I couldn’t think of any food that had a more distinctive shape than a banana but I didn’t just want the image to be of a plane, unpealed banana. By cutting the banana in half, having carefully pealed back the skin, I created an arrangement that I felt had curves taking the eye though the image and had a pleasing symmetry.
8. Implied Triangle 1
The original idea of this image was to simply take a triangular slice out of the cake. However, as the cake was cut, I found myself with two triangles and I decided I wanted to get both into the composition. I experimented with a number of arrangements before I settled on the one used. The earlier attempts didn’t seemed to be working because the lines being created kept leading the eye out of the image. Finally, by using and arranging the spoons, the image has finished with three implied triangles within one image that work well together.
9. Implied Triangle 2

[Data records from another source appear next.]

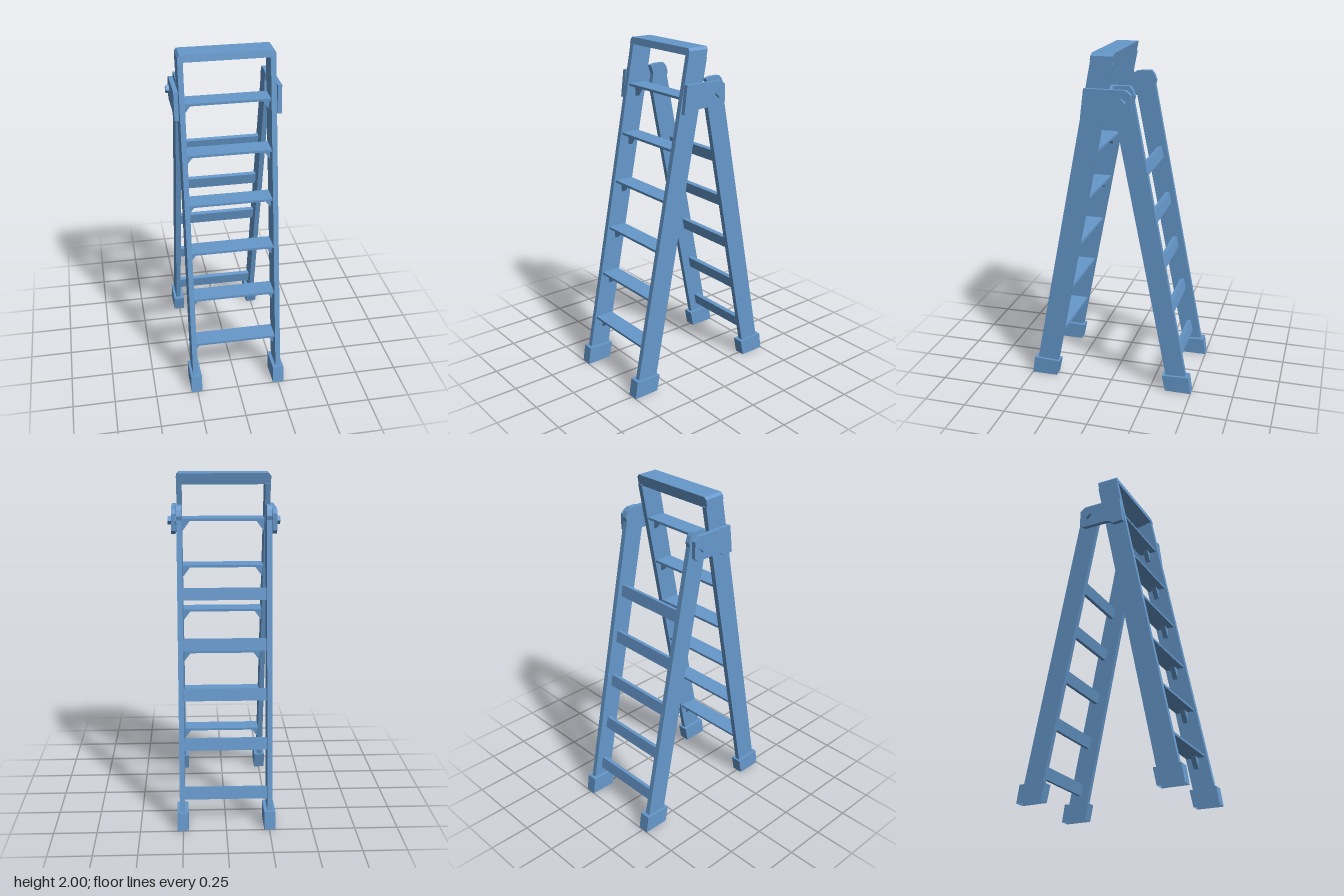
import * as THREE from 'three';

const SLOPE = 0.195; // horizontal run of the legs per unit of height
const TILT = Math.atan(SLOPE);

export function createModel() {
  const model = new THREE.Group();
  model.name = 'stepladder';
  const blue = new THREE.MeshStandardMaterial({ color: 0x6699cc, side: THREE.DoubleSide, flatShading: true });

  function add(name, geometry, parent = model) {
    const mesh = new THREE.Mesh(geometry, blue);
    mesh.name = name;
    parent.add(mesh);
    return mesh;
  }

  function extrude(points, depth) {
    const shape = new THREE.Shape(points.map(([a, b]) => new THREE.Vector2(a, b)));
    return new THREE.ExtrudeGeometry(shape, { depth, bevelEnabled: false });
  }

  // Side profile of [z, y] points, extruded between two x positions
  function profile(points, x0, x1) {
    return extrude(points, x1 - x0).rotateY(-Math.PI / 2).translate(x1, 0, 0);
  }

  // Open-bottomed boot, sloped along the leg; dir is +1 at the front, -1 at the back
  function boot(side, dir) {
    const g = new THREE.BoxGeometry(0.065, 0.1, 0.16);
    const index = Array.from(g.index.array);
    index.splice(18, 6);
    g.setIndex(index);
    g.clearGroups();
    const p = g.attributes.position;
    for (let i = 0; i < p.count; i++) {
      const top = p.getY(i) > 0;
      const outer = p.getZ(i) * dir > 0;
      p.setY(i, top ? (outer ? 0.105 : 0.098) : 0);
      p.setZ(i, dir * (outer ? (top ? 0.484 : 0.5) : (top ? 0.324 : 0.344)));
    }
    g.translate(side * 0.2525, 0, 0);
    g.computeVertexNormals();
    return g;
  }

  const frontLeg = [[0.47, 0.08], [0.104, 1.965], [-0.022, 1.942], [0.341, 0.08]];
  const rearLeg = [[-0.348, 0.08], [-0.024, 1.7], [-0.037, 1.77], [-0.02, 1.822], [-0.06, 1.83],
    [-0.115, 1.83], [-0.132, 1.81], [-0.145, 1.775], [-0.139, 1.75], [-0.47, 0.08]];
  const hinge = [[0.138, 1.81], [-0.1, 1.81], [-0.131, 1.785], [-0.131, 1.69], [-0.108, 1.67],
    [0.05, 1.67], [0.067, 1.665], [0.095, 1.645], [0.158, 1.65]];

  // Legs, boots and hinges on both sides
  for (const side of [1, -1]) {
    const span = (a, b) => (side > 0 ? [a, b] : [-b, -a]);
    add('frontLeg', profile(frontLeg, ...span(0.24, 0.27)));
    add('rearLeg', profile(rearLeg, ...span(0.24, 0.27)));
    add('frontBoot', boot(side, 1));
    add('rearBoot', boot(side, -1));
    add('hingePlate', profile(hinge, ...span(0.275, 0.3)));
    const bolt = add('hingeBolt', new THREE.CylinderGeometry(0.025, 0.025, 0.07, 4));
    bolt.rotation.z = Math.PI / 2;
    bolt.position.set(side * 0.285, 1.743, -0.078);
  }

  // Top cap with chamfered ends, sheared to follow the front legs
  const cap = extrude([[-0.271, 1.95], [0.271, 1.95], [0.271, 1.985], [0.258, 2], [-0.258, 2], [-0.271, 1.985]], 0.128);
  cap.translate(0, 0, -0.028);
  const cp = cap.attributes.position;
  for (let i = 0; i < cp.count; i++) {
    const y = cp.getY(i), z = cp.getZ(i);
    const newY = y < 1.96 ? (z > 0 ? 1.961 : 1.936) : y;
    cp.setY(i, newY);
    cp.setZ(i, z + (2 - newY) * SLOPE);
  }
  cap.computeVertexNormals();
  add('topCap', cap);

  // Front steps with a triangular bracket under each end
  for (let i = 0; i < 6; i++) {
    const step = new THREE.Group();
    step.name = 'step';
    step.position.set(0, 0.3 + i * 0.287, 0.362 - i * 0.287 * SLOPE);
    add('tread', new THREE.BoxGeometry(0.48, 0.014, 0.112).translate(0, -0.007, 0), step);
    for (const side of [1, -1]) {
      const tri = [[side * 0.24, -0.012], [side * 0.19, -0.012], [side * 0.24, -0.08]];
      add('bracket', extrude(tri, 0.03).translate(0, 0, -0.015), step);
    }
    model.add(step);
  }

  // Rear crossbars, tilted with the rear legs
  for (let i = 0; i < 5; i++) {
    const bar = add('rearCrossbar', new THREE.BoxGeometry(0.48, 0.07, 0.027));
    bar.position.set(0, 0.187 + i * 0.287, -0.39 + i * 0.053);
    bar.rotation.x = TILT;
  }
  return model;
}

When researching ideas for how to photography food, I liked the back lit effect created with pieces of transparent fruit which I have replicated here. As with the example of the implied triangle above, I’ve been able to include multiple implied triangle into this image.
With this image, I was trying to create two parallel rhythms symbolising two lines on a musical score. In the foreground, there is a definite rhythm for the eye two follow. However, in the background, I’m not completely convinced that the apple stalks don’t interrupt the rhythm being created.
This is a simple image demonstrating the idea of a pattern. To give the image a slightly more dynamic feel, I arranged the kiwis to form slightly diagonal lines whilst making sure the items broken the image boundary and suggesting the pattern continues outside of what can be seen.
In the introduction to this module, the course notes mention that “Colour, in this context, can be something of a distraction”. Before deciding on the final images to use for the assignment, I tried converting them all to grey scale (with some adjustments to the image processing) to see if they still had strength in the points, lines and shapes. The grey scale conversions have been included in a gallery below and I feel they do still demonstrate the intended design elements.
When putting the images together, I tried to think of the images as a collective panel of work so tried to keep the images look and feel similar. In order to light the images, I was using a torch to paint in the light in a darken room, so it took a number of attempts to get the lighting as I wanted for each picture. On the whole, I think the images work well together as a collection with the only exception being the image taken to demonstrate curves. In this image, I was struggling a little with the edges of the images and I decided that adding a vignette supported the composition. On reviewing the images as a complete collection, this may not have been the best idea.
My natural inclination for selecting a subject would have been to choose something to do with nature or landscapes as these are the subjects I have previously enjoyed the most and feel most comfortable with. Choosing a subject that lent itself to still life/table top photography took me out of my comfort zone but has expanded my experience and photography techniques.